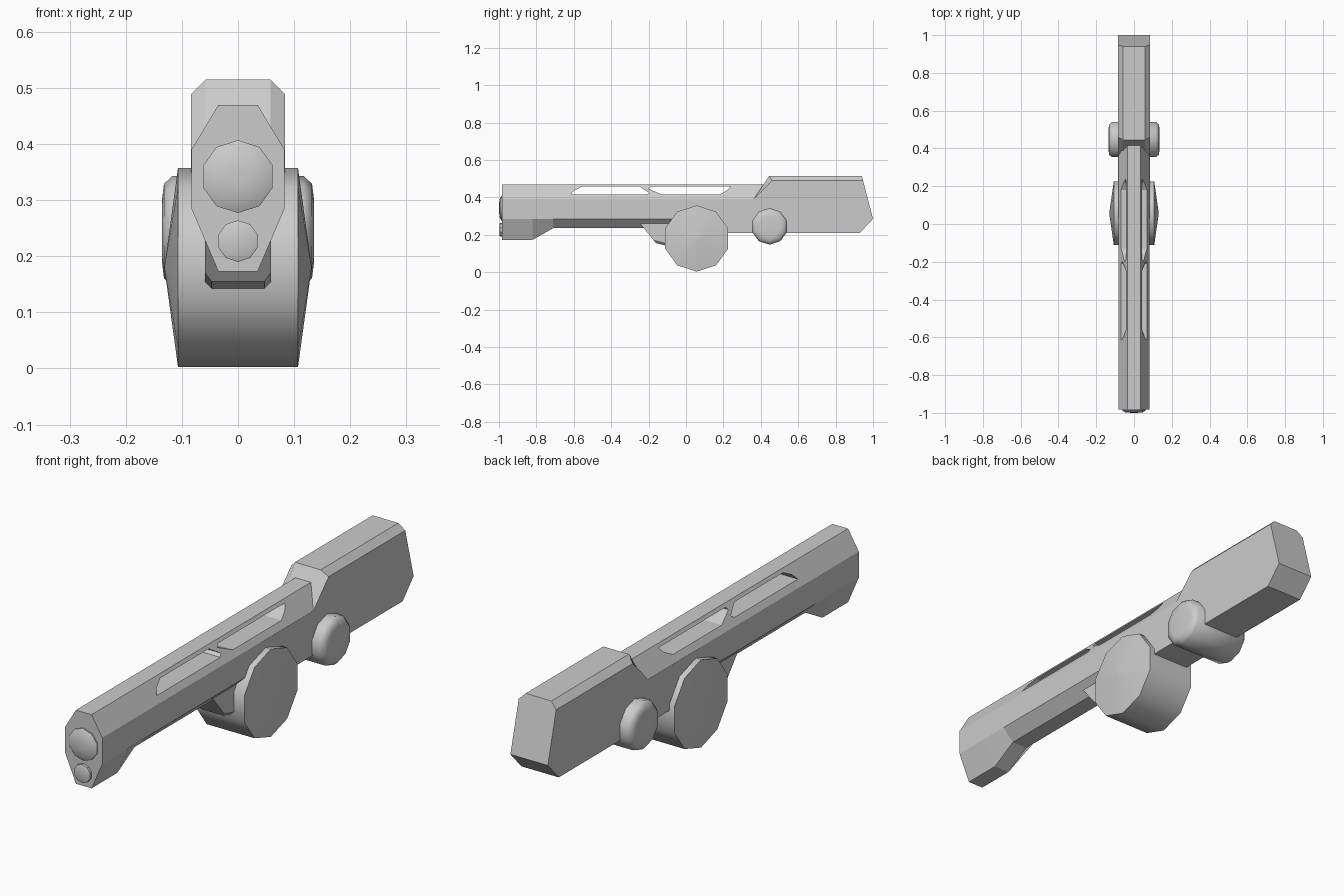
import bpy, bmesh, math

if "Cube" in bpy.data.objects:
    bpy.data.objects.remove(bpy.data.objects["Cube"])


def make_object(name, verts, faces, smooth=None):
    me = bpy.data.meshes.new(name)
    me.from_pydata(verts, [], faces)
    bm = bmesh.new()
    bm.from_mesh(me)
    bmesh.ops.recalc_face_normals(bm, faces=bm.faces[:])
    bm.to_mesh(me)
    bm.free()
    ob = bpy.data.objects.new(name, me)
    bpy.context.collection.objects.link(ob)
    bpy.ops.object.select_all(action='DESELECT')
    ob.select_set(True)
    bpy.context.view_layer.objects.active = ob
    if smooth:
        bpy.ops.object.shade_smooth_by_angle(angle=math.radians(smooth))
    return ob


def loft(name, rings, smooth=None):
    """Skin between equal-length rings and cap both ends."""
    n = len(rings[0])
    verts = [p for ring in rings for p in ring]
    faces = [(k * n + i, k * n + (i + 1) % n, (k + 1) * n + (i + 1) % n, (k + 1) * n + i)
             for k in range(len(rings) - 1) for i in range(n)]
    faces += [tuple(range(n)), tuple(range(len(verts) - n, len(verts)))]
    return make_object(name, verts, faces, smooth)


def side_prism(name, profile, half):
    """Extrude a (y, z) profile across x."""
    return loft(name, [[(x, y, z) for y, z in profile] for x in (-half, half)])


def lathe(name, profile, centre, axis, smooth, n=10):
    """Rings of (position, radius) along the x or y axis, one vertex at the top."""
    rings = []
    for t, r in profile:
        ring = []
        for i in range(n):
            a = 2 * math.pi * i / n
            s, z = r * math.sin(a), centre[1] + r * math.cos(a)
            ring.append((t, centre[0] + s, z) if axis == 'x' else (centre[0] + s, t, z))
        rings.append(ring)
    return loft(name, rings, smooth)


def mirrored(half):
    return [(-t, r) for t, r in half] + [(t, r) for t, r in reversed(half)]


def bevel_edges(ob, test, width):
    bm = bmesh.new()
    bm.from_mesh(ob.data)
    edges = [e for e in bm.edges if test(*[v.co for v in e.verts])]
    bmesh.ops.bevel(bm, geom=edges, offset=width, offset_type='OFFSET',
                    segments=1, profile=0.5, affect='EDGES')
    bm.to_mesh(ob.data)
    bm.free()


# Barrel: eight-sided section, deeper at the muzzle
def section(y, low):
    half = [(0.035, 0.47), (0.083, 0.39), (0.083, 0.285), (0.035, low)]
    return [(x, y, z) for x, z in half] + [(-x, y, z) for x, z in reversed(half)]


barrel = loft("barrel", [section(-0.983, 0.173), section(-0.82, 0.173),
                         section(-0.71, 0.235), section(0.46, 0.235)])

# Two slots cut right through the upper barrel
slots = [
    [(-0.616, 0.415), (-0.21, 0.415), (-0.197, 0.425), (-0.248, 0.457), (-0.557, 0.457), (-0.6, 0.435)],
    [(-0.13, 0.415), (0.18, 0.415), (0.22, 0.437), (0.237, 0.457), (-0.19, 0.457), (-0.2, 0.446)],
]
for i, profile in enumerate(slots):
    cutter = side_prism("slot_cutter", profile, 0.2)
    cutter.hide_render = True
    mod = barrel.modifiers.new("slot", 'BOOLEAN')
    mod.operation, mod.solver, mod.object = 'DIFFERENCE', 'EXACT', cutter
    bpy.context.view_layer.objects.active = barrel
    bpy.ops.object.modifier_apply(modifier=mod.name)
    bpy.data.objects.remove(cutter)

# Rear housing with chamfered top and front slope
housing = side_prism("rear_housing", [
    (0.03, 0.388), (0.36, 0.388), (0.445, 0.515), (0.94, 0.515),
    (1.0, 0.285), (0.93, 0.21), (0.03, 0.21)], 0.0835)
bevel_edges(housing, lambda a, b: abs(a.x - b.x) < 1e-4 and max(a.z, b.z) > 0.5
            and min(a.y, b.y) < 0.5, 0.026)

# Bracket between barrel and drum
bracket = side_prism("drum_bracket", [
    (-0.25, 0.265), (-0.16, 0.155), (-0.1, 0.14), (0.03, 0.14), (0.03, 0.265)], 0.059)
bevel_edges(bracket, lambda a, b: abs(a.x - b.x) < 1e-4 and max(a.z, b.z) < 0.16, 0.012)

# Large drum with shallow conical ends, and the small roller behind it
lathe("large_drum", mirrored([(0.131, 0.002), (0.107, 0.177)]), (0.057, 0.18), 'x', 40)
lathe("small_roller", mirrored([(0.135, 0.06), (0.132, 0.084), (0.117, 0.098)]),
      (0.447, 0.245), 'x', 50)

# Muzzle lens and lower button
lathe("muzzle_lens", [(-0.95, 0.065), (-0.988, 0.065), (-0.997, 0.048), (-1.0, 0.015)],
      (0, 0.342), 'y', 50)
lathe("lower_button", [(-0.95, 0.037), (-0.994, 0.037), (-0.997, 0.03)], (0, 0.227), 'y', 30)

__Task statement__
Everything in the records above is to be copied exactly, except the pictures.

__Result of this exercise__
import bpy, bmesh, math

if "Cube" in bpy.data.objects:
    bpy.data.objects.remove(bpy.data.objects["Cube"])


def make_object(name, verts, faces, smooth=None):
    me = bpy.data.meshes.new(name)
    me.from_pydata(verts, [], faces)
    bm = bmesh.new()
    bm.from_mesh(me)
    bmesh.ops.recalc_face_normals(bm, faces=bm.faces[:])
    bm.to_mesh(me)
    bm.free()
    ob = bpy.data.objects.new(name, me)
    bpy.context.collection.objects.link(ob)
    bpy.ops.object.select_all(action='DESELECT')
    ob.select_set(True)
    bpy.context.view_layer.objects.active = ob
    if smooth:
        bpy.ops.object.shade_smooth_by_angle(angle=math.radians(smooth))
    return ob


def loft(name, rings, smooth=None):
    """Skin between equal-length rings and cap both ends."""
    n = len(rings[0])
    verts = [p for ring in rings for p in ring]
    faces = [(k * n + i, k * n + (i + 1) % n, (k + 1) * n + (i + 1) % n, (k + 1) * n + i)
             for k in range(len(rings) - 1) for i in range(n)]
    faces += [tuple(range(n)), tuple(range(len(verts) - n, len(verts)))]
    return make_object(name, verts, faces, smooth)


def side_prism(name, profile, half):
    """Extrude a (y, z) profile across x."""
    return loft(name, [[(x, y, z) for y, z in profile] for x in (-half, half)])


def lathe(name, profile, centre, axis, smooth, n=10):
    """Rings of (position, radius) along the x or y axis, one vertex at the top."""
    rings = []
    for t, r in profile:
        ring = []
        for i in range(n):
            a = 2 * math.pi * i / n
            s, z = r * math.sin(a), centre[1] + r * math.cos(a)
            ring.append((t, centre[0] + s, z) if axis == 'x' else (centre[0] + s, t, z))
        rings.append(ring)
    return loft(name, rings, smooth)


def mirrored(half):
    return [(-t, r) for t, r in half] + [(t, r) for t, r in reversed(half)]


def bevel_edges(ob, test, width):
    bm = bmesh.new()
    bm.from_mesh(ob.data)
    edges = [e for e in bm.edges if test(*[v.co for v in e.verts])]
    bmesh.ops.bevel(bm, geom=edges, offset=width, offset_type='OFFSET',
                    segments=1, profile=0.5, affect='EDGES')
    bm.to_mesh(ob.data)
    bm.free()


# Barrel: eight-sided section, deeper at the muzzle
def section(y, low):
    half = [(0.035, 0.47), (0.083, 0.39), (0.083, 0.285), (0.035, low)]
    return [(x, y, z) for x, z in half] + [(-x, y, z) for x, z in reversed(half)]


barrel = loft("barrel", [section(-0.983, 0.173), section(-0.82, 0.173),
                         section(-0.71, 0.235), section(0.46, 0.235)])

# Two slots cut right through the upper barrel
slots = [
    [(-0.616, 0.415), (-0.21, 0.415), (-0.197, 0.425), (-0.248, 0.457), (-0.557, 0.457), (-0.6, 0.435)],
    [(-0.13, 0.415), (0.18, 0.415), (0.22, 0.437), (0.237, 0.457), (-0.19, 0.457), (-0.2, 0.446)],
]
for i, profile in enumerate(slots):
    cutter = side_prism("slot_cutter", profile, 0.2)
    cutter.hide_render = True
    mod = barrel.modifiers.new("slot", 'BOOLEAN')
    mod.operation, mod.solver, mod.object = 'DIFFERENCE', 'EXACT', cutter
    bpy.context.view_layer.objects.active = barrel
    bpy.ops.object.modifier_apply(modifier=mod.name)
    bpy.data.objects.remove(cutter)

# Rear housing with chamfered top and front slope
housing = side_prism("rear_housing", [
    (0.03, 0.388), (0.36, 0.388), (0.445, 0.515), (0.94, 0.515),
    (1.0, 0.285), (0.93, 0.21), (0.03, 0.21)], 0.0835)
bevel_edges(housing, lambda a, b: abs(a.x - b.x) < 1e-4 and max(a.z, b.z) > 0.5
            and min(a.y, b.y) < 0.5, 0.026)

# Bracket between barrel and drum
bracket = side_prism("drum_bracket", [
    (-0.25, 0.265), (-0.16, 0.155), (-0.1, 0.14), (0.03, 0.14), (0.03, 0.265)], 0.059)
bevel_edges(bracket, lambda a, b: abs(a.x - b.x) < 1e-4 and max(a.z, b.z) < 0.16, 0.012)

# Large drum with shallow conical ends, and the small roller behind it
lathe("large_drum", mirrored([(0.131, 0.002), (0.107, 0.177)]), (0.057, 0.18), 'x', 40)
lathe("small_roller", mirrored([(0.135, 0.06), (0.132, 0.084), (0.117, 0.098)]),
      (0.447, 0.245), 'x', 50)

# Muzzle lens and lower button
lathe("muzzle_lens", [(-0.95, 0.065), (-0.988, 0.065), (-0.997, 0.048), (-1.0, 0.015)],
      (0, 0.342), 'y', 50)
lathe("lower_button", [(-0.95, 0.037), (-0.994, 0.037), (-0.997, 0.03)], (0, 0.227), 'y', 30)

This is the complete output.